And now the Trump administration says it wants school choice policies that are “evidence-based…to improve student achievement.” But we have had charter schools and voucher programs since 1990, and there is a growing body of data showing that they do not improve student achievement. Milwaukee opened charter schools and a voucher program for poor children in 1990. It now has three competing sectors: public schools, charter schools, and voucher schools. The latter two sectors get to choose their students and prefer to avoid students with profound disabilities or who are in the process of learning English. The public schools are required to take all comers. Nonetheless, there is little if any difference in test results among the three sectors. And Milwaukee is one of the lowest performing urban districts in the nation on the federal tests called the National Assessment of Educational Progress. No rising tide there.DeVos will enjoy some support from billionaires like the Waltons. Already their tune has switched in Arkansas. If a charter school (see Covenant Keepers in Little Rock ) is failing, no problem. If Walton propagandists at the University of Arkansas can find a couple of public schools doing just about as poorly as a charter that's justification enough to keep the public dollars flowing to the charter school. If the parents of kids left behind are happy, well, OK.

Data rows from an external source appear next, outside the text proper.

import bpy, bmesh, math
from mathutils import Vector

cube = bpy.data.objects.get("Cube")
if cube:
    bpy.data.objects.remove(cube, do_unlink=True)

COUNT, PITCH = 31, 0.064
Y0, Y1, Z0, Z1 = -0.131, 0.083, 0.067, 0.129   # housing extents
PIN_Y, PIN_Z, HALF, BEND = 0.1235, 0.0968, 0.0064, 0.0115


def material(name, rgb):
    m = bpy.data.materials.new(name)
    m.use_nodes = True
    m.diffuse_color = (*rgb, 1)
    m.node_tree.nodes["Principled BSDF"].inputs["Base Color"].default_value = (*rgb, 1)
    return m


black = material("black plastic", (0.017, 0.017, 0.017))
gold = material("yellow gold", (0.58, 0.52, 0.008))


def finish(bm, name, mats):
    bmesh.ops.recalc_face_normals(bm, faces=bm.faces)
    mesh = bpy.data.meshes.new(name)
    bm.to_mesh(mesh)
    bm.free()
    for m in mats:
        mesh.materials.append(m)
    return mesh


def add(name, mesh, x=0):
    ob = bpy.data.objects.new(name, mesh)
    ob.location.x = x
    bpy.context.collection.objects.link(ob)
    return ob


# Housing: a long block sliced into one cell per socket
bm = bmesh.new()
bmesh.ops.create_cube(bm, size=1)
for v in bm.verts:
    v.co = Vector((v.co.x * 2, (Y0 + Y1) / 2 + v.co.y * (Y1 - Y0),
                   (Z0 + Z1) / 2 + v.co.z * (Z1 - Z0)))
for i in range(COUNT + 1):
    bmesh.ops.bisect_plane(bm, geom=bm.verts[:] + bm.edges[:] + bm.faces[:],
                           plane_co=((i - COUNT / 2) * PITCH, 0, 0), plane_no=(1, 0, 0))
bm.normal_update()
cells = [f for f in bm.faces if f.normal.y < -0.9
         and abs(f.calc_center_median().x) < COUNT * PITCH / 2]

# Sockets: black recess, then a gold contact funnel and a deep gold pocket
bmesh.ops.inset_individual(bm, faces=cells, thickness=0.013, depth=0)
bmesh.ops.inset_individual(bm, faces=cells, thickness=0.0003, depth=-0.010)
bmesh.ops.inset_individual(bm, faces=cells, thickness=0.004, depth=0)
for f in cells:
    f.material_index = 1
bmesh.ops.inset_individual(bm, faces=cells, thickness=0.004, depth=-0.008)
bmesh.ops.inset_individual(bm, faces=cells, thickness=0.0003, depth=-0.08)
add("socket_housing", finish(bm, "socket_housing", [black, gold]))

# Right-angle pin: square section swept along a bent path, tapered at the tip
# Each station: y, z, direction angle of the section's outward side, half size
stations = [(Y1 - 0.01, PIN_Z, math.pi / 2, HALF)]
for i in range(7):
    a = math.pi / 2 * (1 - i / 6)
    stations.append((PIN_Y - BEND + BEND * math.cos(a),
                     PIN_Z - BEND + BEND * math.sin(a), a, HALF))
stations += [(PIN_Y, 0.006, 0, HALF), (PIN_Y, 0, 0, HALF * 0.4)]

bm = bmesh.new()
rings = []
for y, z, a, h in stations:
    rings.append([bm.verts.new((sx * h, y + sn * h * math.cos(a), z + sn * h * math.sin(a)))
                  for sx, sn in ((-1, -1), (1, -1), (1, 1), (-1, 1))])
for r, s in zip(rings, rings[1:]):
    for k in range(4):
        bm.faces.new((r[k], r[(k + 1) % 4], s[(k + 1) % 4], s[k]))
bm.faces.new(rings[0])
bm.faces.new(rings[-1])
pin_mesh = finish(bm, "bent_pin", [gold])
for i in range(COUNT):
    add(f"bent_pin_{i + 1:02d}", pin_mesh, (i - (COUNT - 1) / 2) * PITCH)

There are voucher programs in several states, such as Louisiana, Ohio, and Indiana. Recent evaluations have found that voucher students in those states did not perform as well academically as their peers in the public schools. Earlier this year, a federally funded evaluation of the voucher program in the District of Columbia, established by a Republican–led Congress in 2004, found that, on average, students who used the voucher had worse test scores than their peers who remained in public schools.
DeVos, who has spent decades advocating for school vouchers, responded to the poor results by saying: “When school choice policies are fully implemented, there should not be differences in achievement among the various types of schools.” But if the goal is to “improve student achievement,” this seems an admission of failure.